EXERCISE DIRECTIONS »
Pick out every line in the data below that holds "const".

DATASET EXTRACT »
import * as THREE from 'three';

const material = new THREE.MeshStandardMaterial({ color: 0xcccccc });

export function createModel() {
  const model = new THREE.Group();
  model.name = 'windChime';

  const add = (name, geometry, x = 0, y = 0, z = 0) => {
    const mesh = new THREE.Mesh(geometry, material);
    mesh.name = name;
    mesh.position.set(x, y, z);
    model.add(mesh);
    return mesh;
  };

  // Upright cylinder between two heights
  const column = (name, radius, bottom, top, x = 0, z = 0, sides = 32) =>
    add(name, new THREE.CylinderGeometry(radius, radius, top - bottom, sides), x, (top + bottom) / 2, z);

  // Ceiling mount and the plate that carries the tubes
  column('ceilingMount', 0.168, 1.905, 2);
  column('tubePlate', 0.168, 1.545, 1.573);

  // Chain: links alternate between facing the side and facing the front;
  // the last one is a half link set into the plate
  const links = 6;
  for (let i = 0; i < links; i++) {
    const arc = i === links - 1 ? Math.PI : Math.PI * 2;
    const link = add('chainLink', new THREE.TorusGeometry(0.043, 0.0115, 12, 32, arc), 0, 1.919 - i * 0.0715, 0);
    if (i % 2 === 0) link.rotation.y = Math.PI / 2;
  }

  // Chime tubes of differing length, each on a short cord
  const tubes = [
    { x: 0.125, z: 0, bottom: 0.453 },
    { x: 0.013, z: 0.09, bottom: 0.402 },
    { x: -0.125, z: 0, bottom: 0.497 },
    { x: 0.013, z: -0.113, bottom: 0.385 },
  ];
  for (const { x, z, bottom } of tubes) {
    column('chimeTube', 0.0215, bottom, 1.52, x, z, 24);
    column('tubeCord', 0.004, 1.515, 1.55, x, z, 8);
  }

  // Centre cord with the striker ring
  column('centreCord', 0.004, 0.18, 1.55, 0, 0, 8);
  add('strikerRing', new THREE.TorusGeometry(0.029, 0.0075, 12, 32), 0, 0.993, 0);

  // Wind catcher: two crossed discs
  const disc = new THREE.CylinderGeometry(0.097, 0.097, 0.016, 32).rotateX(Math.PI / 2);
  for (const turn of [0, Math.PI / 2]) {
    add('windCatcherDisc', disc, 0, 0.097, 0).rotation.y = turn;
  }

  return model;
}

RESPONSE TO THIS TASK »
const material = new THREE.MeshStandardMaterial({ color: 0xcccccc });
  const model = new THREE.Group();
  const add = (name, geometry, x = 0, y = 0, z = 0) => {
    const mesh = new THREE.Mesh(geometry, material);
  const column = (name, radius, bottom, top, x = 0, z = 0, sides = 32) =>
  const links = 6;
    const arc = i === links - 1 ? Math.PI : Math.PI * 2;
    const link = add('chainLink', new THREE.TorusGeometry(0.043, 0.0115, 12, 32, arc), 0, 1.919 - i * 0.0715, 0);
  const tubes = [
  for (const { x, z, bottom } of tubes) {
  const disc = new THREE.CylinderGeometry(0.097, 0.097, 0.016, 32).rotateX(Math.PI / 2);
  for (const turn of [0, Math.PI / 2]) {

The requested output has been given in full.